US Rare Earths Anticipates Cost, Time Savings from Adit Re-opening

US Rare Earths Anticipates Cost, Time Savings from Adit Re-opening

It can be easy to miss news released at the end of the week, but investors focused on the rare earth elements (REE) space likely won't want to lose track of last Friday's announcement from US Rare Earths (OTCQB:UREE).

The company capped the week off by revealing that it has received approval from the US Forest Service to re-open the Last Chance northern adit. In doing so, it will gain access to the Last Chance vein, which it says is "one of the longest identified mineralized veins in the Lemhi Passarea of Idaho and Montana."

What's in an adit?

Understanding the significance of US Rare Earths' news requires one simple piece of geological knowledge: what is an adit?

Put very simply, an adit is a horizontal or near-horizontal entrance to an underground mine. Adits can be used for water drainage, ventilation or simply to extract minerals, and are generally preferred over vertical shafts as they tend to be cheaper; indeed, adits of between 1 and 2 miles can be economically feasible.

From the sounds of it, US Rare Earths will certainly be privy to cost — and time — savings. As CEO Kevin Cassidy said, "[w]e estimate that the opening of the Last Chance existing adits will save the company approximately $6 million and reduce our development time by at least three years." He added that the move will put the company "well ahead of [its] peers and well on [its] way of executing our strategy of providing a complete domestic supply chain solution of critical rare earths which are made in America."

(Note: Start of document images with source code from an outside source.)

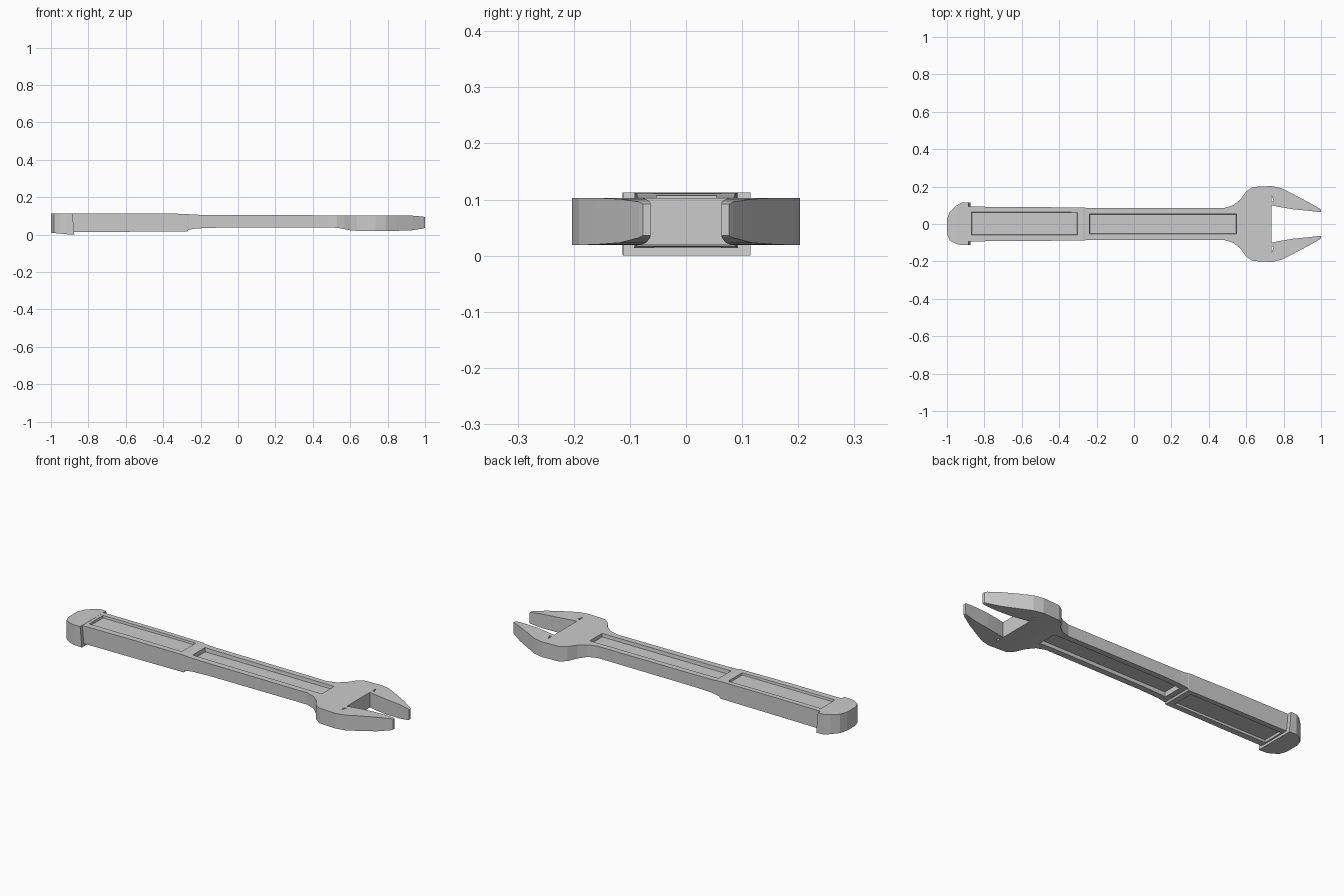
import bpy, bmesh

if "Cube" in bpy.data.objects:
    bpy.data.objects.remove(bpy.data.objects["Cube"])


def make_object(name, bm):
    bmesh.ops.recalc_face_normals(bm, faces=bm.faces)
    mesh = bpy.data.meshes.new(name)
    bm.to_mesh(mesh)
    bm.free()
    obj = bpy.data.objects.new(name, mesh)
    bpy.context.collection.objects.link(obj)
    return obj


def loft(name, sections):
    """Skin rectangular sections (x, y0, y1, z0, z1) along x."""
    bm = bmesh.new()
    rings = [[bm.verts.new(p) for p in
              ((x, y0, z0), (x, y1, z0), (x, y1, z1), (x, y0, z1))]
             for x, y0, y1, z0, z1 in sections]
    for a, b in zip(rings, rings[1:]):
        for i in range(4):
            j = (i + 1) % 4
            bm.faces.new((a[i], a[j], b[j], b[i]))
    bm.faces.new(rings[0])
    bm.faces.new(rings[-1])
    return make_object(name, bm)


def pocket(x0, x1, y0, y1, floor, mouth):
    """Cutter with slightly sloping walls, narrower at its floor."""
    bm = bmesh.new()
    s = 0.004
    rings = [[bm.verts.new(p) for p in
              ((x0 + d, y0 + d, z), (x1 - d, y0 + d, z),
               (x1 - d, y1 - d, z), (x0 + d, y1 - d, z))]
             for z, d in ((floor, s), (mouth, -s))]
    bm.faces.new(rings[0])
    bm.faces.new(rings[1])
    for i in range(4):
        j = (i + 1) % 4
        bm.faces.new((rings[0][i], rings[0][j], rings[1][j], rings[1][i]))
    return make_object("pocket_cutter", bm)


def cut(obj, cutters):
    for c in cutters:
        mod = obj.modifiers.new("cut", 'BOOLEAN')
        mod.operation = 'DIFFERENCE'
        mod.solver = 'EXACT'
        mod.object = c
    graph = bpy.context.evaluated_depsgraph_get()
    result = bpy.data.meshes.new_from_object(obj.evaluated_get(graph))
    obj.modifiers.clear()
    obj.data = result
    for c in cutters:
        bpy.data.objects.remove(c)


# Grip, shaft and flared head in one body
body = [(-0.92, 0.093, 0.014, 0.112), (-0.6, 0.091, 0.015, 0.113),
        (-0.27, 0.088, 0.016, 0.111), (-0.265, 0.087, 0.026, 0.109),
        (-0.22, 0.086, 0.033, 0.106), (-0.1, 0.086, 0.037, 0.105),
        (0.48, 0.085, 0.038, 0.103), (0.53, 0.100, 0.036, 0.103),
        (0.57, 0.132, 0.029, 0.103), (0.60, 0.175, 0.023, 0.103),
        (0.635, 0.198, 0.020, 0.103), (0.735, 0.203, 0.019, 0.103)]
handle = loft("handle_and_head", [(x, -w, w, a, b) for x, w, a, b in body])

# Recessed panels on both faces
cut(handle, [pocket(-0.87, -0.30, -0.06, 0.065, 0.100, 0.15),
             pocket(-0.87, -0.30, -0.06, 0.065, 0.027, -0.03),
             pocket(-0.24, 0.55, -0.054, 0.056, 0.085, 0.15),
             pocket(-0.24, 0.55, -0.054, 0.056, 0.056, -0.03)])

# Pair of tapered jaws, each with a small slit at the root
jaw = [(0.735, 0.100, 0.203, 0.019, 0.103), (0.79, 0.089, 0.191, 0.019, 0.103),
       (0.85, 0.079, 0.160, 0.020, 0.103), (0.93, 0.071, 0.118, 0.023, 0.101),
       (0.99, 0.064, 0.084, 0.032, 0.096), (1.0, 0.063, 0.077, 0.036, 0.092)]
for side, label in ((1, "left"), (-1, "right")):
    part = loft("jaw_" + label,
                [(x, side * a, side * b, z0, z1) for x, a, b, z0, z1 in jaw])
    slit = loft("slit_cutter", [(0.73, side * 0.125, side * 0.165, -0.02, 0.15),
                                (0.747, side * 0.12, side * 0.123, -0.02, 0.15)])
    cut(part, [slit])

# Rounded end cap, standing proud of the grip
cap = [(-1.0, -0.05, 0.025, 0.010, 0.112), (-0.985, -0.088, 0.065, 0.008, 0.112),
       (-0.95, -0.107, 0.098, 0.005, 0.113), (-0.92, -0.113, 0.115, 0.002, 0.113),
       (-0.885, -0.112, 0.115, 0.0, 0.113)]
end_cap = loft("end_cap", cap)
for v in end_cap.data.vertices:
    if v.co.x > -0.89 and v.co.z < 0.05:
        v.co.x += 0.01
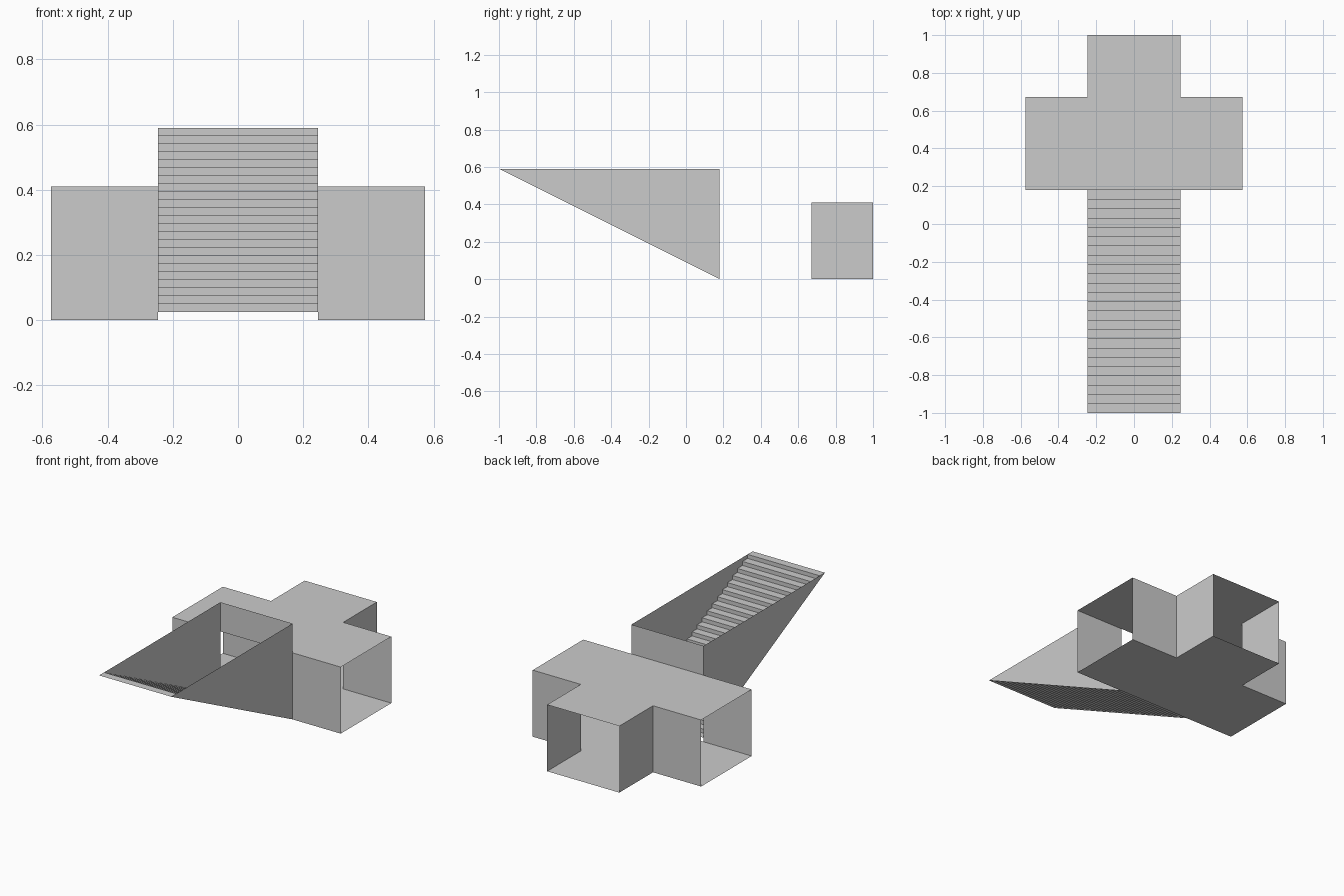
import bpy

if "Cube" in bpy.data.objects:
    bpy.data.objects.remove(bpy.data.objects["Cube"])

# Main dimensions
U = 2 / 24.4            # one unit of the plan grid
W = 3 * U               # half width of shaft and corridors
E = 7 * U               # half length of the cross corridor
H = 5 * U               # corridor height
STEPS, RISE, RUN = 24, 0.3 * U, 0.6 * U
TOP = STEPS * RISE      # ground level above the corridor floor
Y0 = -1.0               # head of the stairs
Y1 = Y0 + STEPS * RUN   # foot of the stairs
Y2 = Y1 + 6 * U         # rear wall of the cross corridor
Y3 = 1.0                # end of the rear corridor

concrete = bpy.data.materials.new("concrete grey")
concrete.diffuse_color = (0.6, 0.6, 0.6, 1)
concrete.use_nodes = True
concrete.node_tree.nodes["Principled BSDF"].inputs["Base Color"].default_value = concrete.diffuse_color


def sheet(name, faces):
    """Object made of separate flat faces, each a list of points."""
    verts, polys = [], []
    for f in faces:
        polys.append(range(len(verts), len(verts) + len(f)))
        verts += f
    mesh = bpy.data.meshes.new(name)
    mesh.from_pydata(verts, [], [list(p) for p in polys])
    mesh.materials.append(concrete)
    obj = bpy.data.objects.new(name, mesh)
    bpy.context.collection.objects.link(obj)
    return obj


def wall(a, b, z0, z1):
    """Upright rectangle above the plan line a-b."""
    return [(*a, z0), (*b, z0), (*b, z1), (*a, z1)]


# Stairs: a folded ribbon of treads and risers descending to the back
stairs = []
for k in range(STEPS):
    y, z = Y0 + k * RUN, TOP - k * RISE
    stairs.append([(-W, y, z), (W, y, z), (W, y + RUN, z), (-W, y + RUN, z)])
    if k < STEPS - 1:
        stairs.append(wall((W, y + RUN), (-W, y + RUN), z - RISE, z))
sheet("stairs", stairs)

# Triangular side walls of the stair shaft
left_side = [(-W, Y0, TOP), (-W, Y1, 0), (-W, Y1, TOP)]
right_side = [(W, Y1, TOP), (W, Y1, 0), (W, Y0, TOP)]
sheet("shaft_side_walls", [left_side, right_side])

# End wall of the shaft above the corridor opening
sheet("shaft_end_wall", [wall((W, Y1), (-W, Y1), H, TOP)])

# T-shaped floor and ceiling
plan = [(-E, Y1), (E, Y1), (E, Y2), (W, Y2), (W, Y3), (-W, Y3), (-W, Y2), (-E, Y2)]
sheet("corridor_floor", [[(x, y, 0) for x, y in reversed(plan)]])
sheet("corridor_ceiling", [[(x, y, H) for x, y in plan]])

# Corridor walls, leaving the three corridor ends and the stair foot open
sheet("corridor_front_walls", [wall((-E, Y1), (-W, Y1), 0, H), wall((W, Y1), (E, Y1), 0, H)])
sheet("corridor_rear_walls", [wall((-W, Y2), (-E, Y2), 0, H), wall((E, Y2), (W, Y2), 0, H)])
sheet("rear_corridor_side_walls", [wall((-W, Y3), (-W, Y2), 0, H), wall((W, Y2), (W, Y3), 0, H)])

Also significant, said Cassidy, is the fact that US Rare Earths now has "the prospect of being the first underground mine since the 1960′s in the US to remove rare earth material."